If you were awake the morning of September 3rd, there’s a good chance that you felt the Pawnee earthquake. It was felt from Texas to Chicago, and was followed by multiple aftershocks. The number and magnitude of earthquakes in Oklahoma and surrounding states has greatly increased in recent years. In 2009, there were three earthquakes over a magnitude of 3.0. In 2015, there were 907. Evidence for rising seismic activity points to injection wells. This is not some surprising revelation. Research has long pointed to injection wells artificially inducing earthquakes in the area.

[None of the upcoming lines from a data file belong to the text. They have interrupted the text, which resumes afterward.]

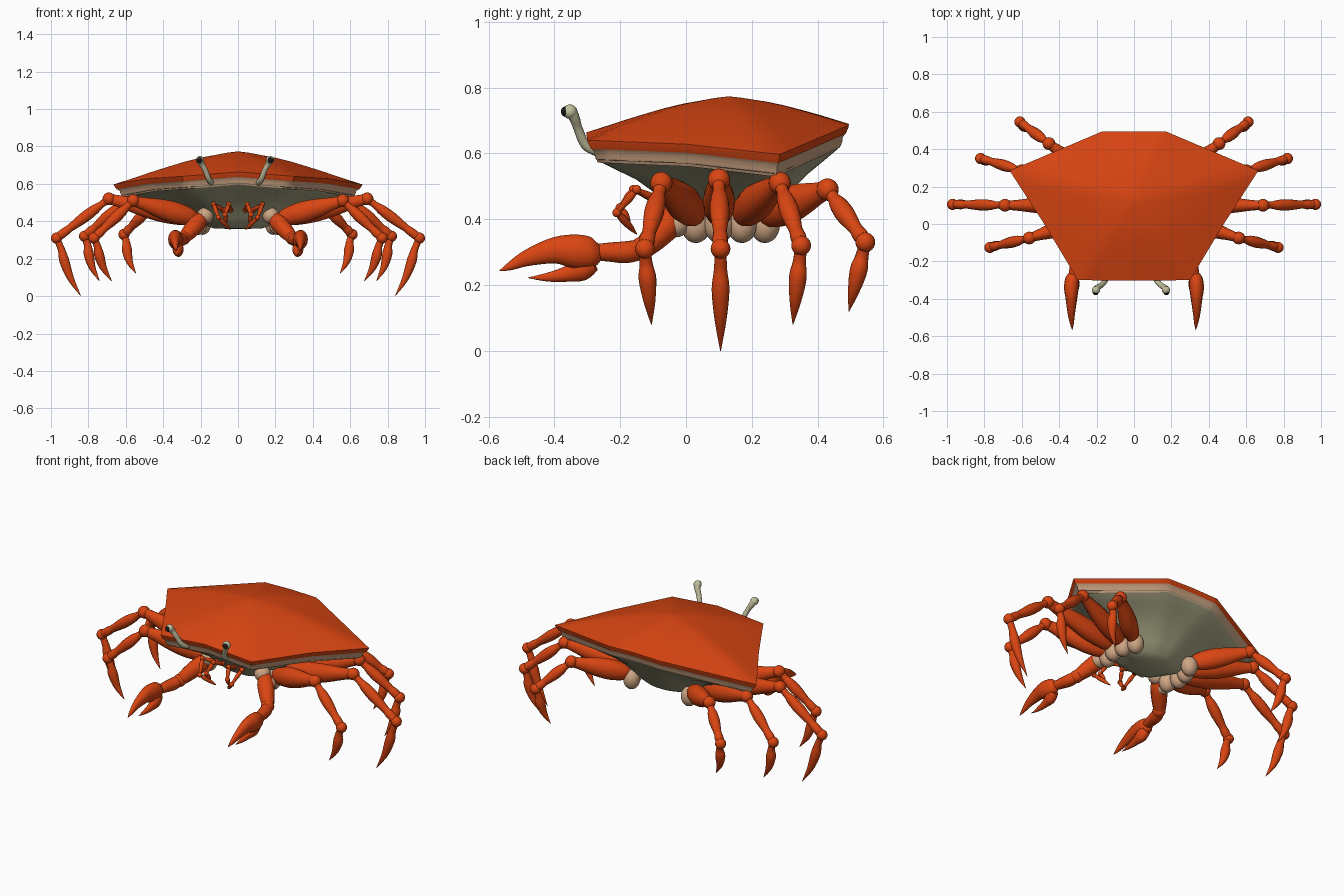
import bpy, bmesh, math
from mathutils import Vector

if "Cube" in bpy.data.objects:
    bpy.data.objects.remove(bpy.data.objects["Cube"])


def material(name, rgb):
    m = bpy.data.materials.new(name)
    m.diffuse_color = (*rgb, 1)
    m.use_nodes = True
    m.node_tree.nodes["Principled BSDF"].inputs["Base Color"].default_value = m.diffuse_color
    return m


RED = material("shell_red", (0.70, 0.06, 0.006))
TAN = material("joint_tan", (0.62, 0.38, 0.23))
OLIVE = material("belly_olive", (0.40, 0.39, 0.24))
CREAM = material("stalk_cream", (0.55, 0.53, 0.34))
BLACK = material("eye_black", (0.01, 0.01, 0.01))


def finish(bm, name, mat, angle=60):
    bmesh.ops.recalc_face_normals(bm, faces=bm.faces)
    me = bpy.data.meshes.new(name)
    bm.to_mesh(me)
    bm.free()
    ob = bpy.data.objects.new(name, me)
    bpy.context.collection.objects.link(ob)
    me.materials.append(mat)
    bpy.ops.object.select_all(action='DESELECT')
    ob.select_set(True)
    bpy.context.view_layer.objects.active = ob
    bpy.ops.object.shade_smooth_by_angle(angle=math.radians(angle))
    return ob


def loft(name, rings, mat, angle=60, cap_start=False, cap_end=False):
    bm = bmesh.new()
    vs = [[bm.verts.new(p) for p in r] for r in rings]
    n = len(vs[0])
    for a, b in zip(vs, vs[1:]):
        for i in range(n):
            j = (i + 1) % n
            bm.faces.new((a[i], a[j], b[j], b[i]))
    if cap_start:
        bm.faces.new(vs[0])
    if cap_end:
        bm.faces.new(vs[-1])
    return finish(bm, name, mat, angle)


def ball(name, c, r, mat, scale=(1, 1, 1)):
    bm = bmesh.new()
    bmesh.ops.create_uvsphere(bm, u_segments=20, v_segments=12, radius=r)
    for v in bm.verts:
        v.co = Vector(c) + v.co * Vector(scale)
    return finish(bm, name, mat)


def catmull(keys, steps=4):
    """Smooth interpolation through tuples of any length."""
    out = []
    for i in range(len(keys) - 1):
        p = [keys[max(0, min(len(keys) - 1, i + k))] for k in (-1, 0, 1, 2)]
        for s in range(steps):
            t = s / steps
            out.append([0.5 * (2*b + (c - a)*t + (2*a - 5*b + 4*c - d)*t*t
                               + (3*b - a - 3*c + d)*t**3) for a, b, c, d in zip(*p)])
    return out + [list(keys[-1])]


def tube(name, keys, mat, wide=1.0, sides=14):
    """keys: (x, y, z, radius); wide scales the section sideways."""
    path = catmull(keys)
    rings = []
    for i, k in enumerate(path):
        d = (Vector(path[min(i + 1, len(path) - 1)][:3]) - Vector(path[max(i - 1, 0)][:3])).normalized()
        side = d.cross(Vector((0, 0, 1)))
        if side.length < 0.1:
            side = Vector((0, 1, 0))
        side.normalize()
        up = side.cross(d)
        r = max(k[3], 0.001)
        rings.append([Vector(k[:3]) + r * (wide * math.cos(a) * side + math.sin(a) * up)
                      for a in (2 * math.pi * j / sides for j in range(sides))])
    return loft(name, rings, mat, 60, True, True)


def segment(name, a, b, profile, mat, wide=1.0):
    """Straight limb piece; profile is (fraction, radius)."""
    a, b = Vector(a), Vector(b)
    return tube(name, [(*a.lerp(b, t), r) for t, r in profile], mat, wide)


# Carapace outline: right half, back to front, then mirrored
half = [(0, .495, .69), (.17, .495, .686), (.665, .285, .597), (.48, 0, .628), (.30, -.30, .64), (0, -.303, .664)]
corners = [Vector(p) for p in half] + [Vector((-x, y, z)) for x, y, z in half[-2:0:-1]]
outline = [a.lerp(b, k / 6) for a, b in zip(corners, corners[1:] + corners[:1]) for k in range(6)]
N = len(outline)
CX = Vector((0, .13, 0))


def shell_ring(s, zf, rounds=0):
    pts = list(outline)
    for _ in range(rounds):
        pts = [(pts[i - 1] + pts[i] * 2 + pts[(i + 1) % N]) / 4 for i in range(N)]
    return [Vector((p.x * s, CX.y + (p.y - CX.y) * s, zf(p.z))) for p in pts]


def dome(s, f, rounds):
    return shell_ring(s, lambda z: z + (.773 - z) * f, rounds)


# Upper shell with thin rolled edge
loft("carapace", [dome(.01, 1, 8), dome(.1, .96, 8), dome(.2, .89, 7), dome(.32, .81, 6), dome(.46, .68, 4),
                  dome(.6, .52, 3), dome(.75, .34, 2), dome(.88, .165, 1), dome(1, 0, 0),
                  shell_ring(.995, lambda z: z - .008), shell_ring(.975, lambda z: z - .026)],
     RED, 50, True)
# Pale band under the rim
loft("rim_band", [shell_ring(.975, lambda z: z - .024), shell_ring(.95, lambda z: z - .036),
                  shell_ring(.945, lambda z: z - .05), shell_ring(.925, lambda z: z - .068)], TAN)


# Belly bowl
def belly(s, base, keep, rounds):
    return shell_ring(s, lambda z: base + (z - .63) * keep, rounds)


loft("belly", [belly(.94, .572, 1, 0), belly(.90, .56, .9, 1), belly(.8, .54, .7, 2), belly(.66, .515, .4, 3),
               belly(.52, .475, .2, 5), belly(.40, .42, .1, 7), belly(.31, .38, 0, 9),
               belly(.22, .362, 0, 9), belly(.02, .358, 0, 9)], OLIVE, 60, False, True)

# Walking legs: hip, knee, ankle, tip
legs = [((.21, .03, .385), (.56, -.075, .51), (.77, -.125, .31), (.675, -.105, .08)),
        ((.23, .10, .385), (.69, .10, .52), (.97, .105, .31), (.84, .105, .0)),
        ((.22, .17, .385), (.60, .285, .51), (.82, .35, .32), (.74, .325, .08)),
        ((.19, .24, .385), (.455, .43, .49), (.61, .545, .33), (.545, .495, .12))]
THIGH = [(0, .035), (.12, .05), (.35, .058), (.6, .05), (.85, .034), (1, .028)]
SHIN = [(0, .022), (.15, .019), (.28, .027), (.45, .03), (.6, .026), (.75, .021), (.85, .024), (1, .022)]

for sx, tag in ((1, "right"), (-1, "left")):
    def m(p):
        return (p[0] * sx, *p[1:])

    for n, leg in enumerate(legs, 1):
        hip, knee, ankle, tip = map(m, leg)
        nm = f"{tag}_leg_{n}"
        ball(nm + "_hip", hip, .046, TAN, (1, 1, 1.25))
        segment(nm + "_thigh", Vector(hip) + Vector((.02 * sx, 0, .03)), knee, THIGH, RED, .85)
        ball(nm + "_knee", knee, .034, RED)
        segment(nm + "_shin", knee, ankle, SHIN, RED)
        ball(nm + "_ankle", ankle, .03, RED)
        a, t = Vector(ankle), Vector(tip)
        out = Vector((.025 * sx, 0, 0))
        tube(nm + "_foot", [(*a, .018), (*a.lerp(t, .2), .02), (*(a.lerp(t, .4) + out * .4), .027),
                            (*(a.lerp(t, .7) + out * .6), .018), (*t, .001)], RED)

    # Claw arm
    nm = tag + "_claw"
    ball(nm + "_hip", m((.175, -.02, .43)), .045, TAN)
    ball(nm + "_socket", m((.225, -.03, .385)), .04, TAN)
    segment(nm + "_upper_arm", m((.19, -.02, .42)), m((.285, -.125, .315)),
            [(0, .035), (.3, .046), (.7, .042), (1, .034)], RED)
    ball(nm + "_elbow", m((.29, -.135, .31)), .036, RED)
    tube(nm + "_forearm", [m((.29, -.13, .31, .03)), m((.305, -.18, .30, .034)),
                           m((.315, -.23, .30, .03)), m((.325, -.28, .30, .024))], RED)
    tube(nm + "_palm", [m((.325, -.265, .30, .028)), m((.33, -.29, .298, .048)), m((.335, -.34, .303, .052)),
                        m((.335, -.40, .305, .041)), m((.335, -.48, .283, .026)),
                        m((.332, -.535, .257, .013)), m((.33, -.567, .243, .001))], RED, .75)
    tube(nm + "_finger", [m((.325, -.285, .27, .03)), m((.32, -.32, .248, .037)), m((.318, -.36, .234, .025)),
                          m((.318, -.42, .224, .014)), m((.32, -.48, .222, .001))], RED, .8)

    # Small mouth limbs
    for k, pts in enumerate([((.08, -.09, .46), (.13, -.15, .49), (.105, -.21, .42), (.04, -.15, .355)),
                             ((.04, -.09, .46), (.05, -.16, .49), (.07, -.20, .435), (.06, -.17, .39))]):
        pts = [m(p) for p in pts]
        for i in range(3):
            segment(f"{tag}_mouth_limb_{k}_{i}", pts[i], pts[i + 1],
                    [(0, .008), (.35, .012), (.7, .009), (1, .002 if i == 2 else .008)], RED)
            ball(f"{tag}_mouth_joint_{k}_{i}", pts[i], .014, RED)

    # Eye stalk and pupil
    def e(x):
        return x * sx - .016
    tube(tag + "_eye_stalk", [(e(.125), -.265, .605, .016), (e(.14), -.305, .625, .015),
                              (e(.16), -.328, .675, .014), (e(.177), -.338, .705, .016),
                              (e(.187), -.35, .727, .02)], CREAM)
    ball(tag + "_eye_ball", (e(.187), -.353, .727), .022, CREAM)
    ball(tag + "_pupil", (e(.189), -.364, .727), .0165, BLACK)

An injection well can place different types of water, including salt water or wastewater, deep underground into or underneath shallow soil layers or into porous rock formations. They have multiple applications, but the one most linked to earthquake activity is wastewater disposal. In this process, wastewater is injected in between impermeable rock layers to avoid polluting fresh water.
In 2013, a study was released claiming to link wastewater injection and earthquakes in Oklahoma using hard data. The paper reads, “the progressive rupture of three fault planes in this sequence suggests that stress changes from the initial rupture triggered the successive earthquakes, including one larger than the first.” That’s pretty simple. In 2015, a series of studies continued to confirm the connection between injection and quakes.
For some reason, it took the latest earthquake to get legislation to give shutdown orders to local wastewater injection wells. That’s at least two years after a study confirmed they were doing some serious damage below ground. It seems like common sense that you wouldn’t wait for major structural damage in Pawnee, Oklahoma to try to avoid a problem.
People are constantly designing technology that helps speed up, lessen the cost of or create new processes of work. Sometimes this can’t help but involve our planet’s resources. What it shouldn’t involve is damage to our planet’s ecosystems or structure. Often, damage to our planet’s systems can come back and hurt humanity. We see it in ecosystems with varying temperatures and disease-spreading mosquitoes, and we see it in Pawnee where multiple buildings have been damaged and state of emergency has been declared in order to cover repair costs.
The Environmental Protection Agency has stepped in to monitor shutdowns and has always monitored injection wells to a point. What the process of making a decision like creating injection wells needs in the first place is a more thorough evaluation of damage. Businesses and research specialists should work closer together to rule out environmental concerns before designing something. Otherwise, we learn the hard way that a process isn’t safe, and may have to potentially waste a lot of resource on replacing or changing it.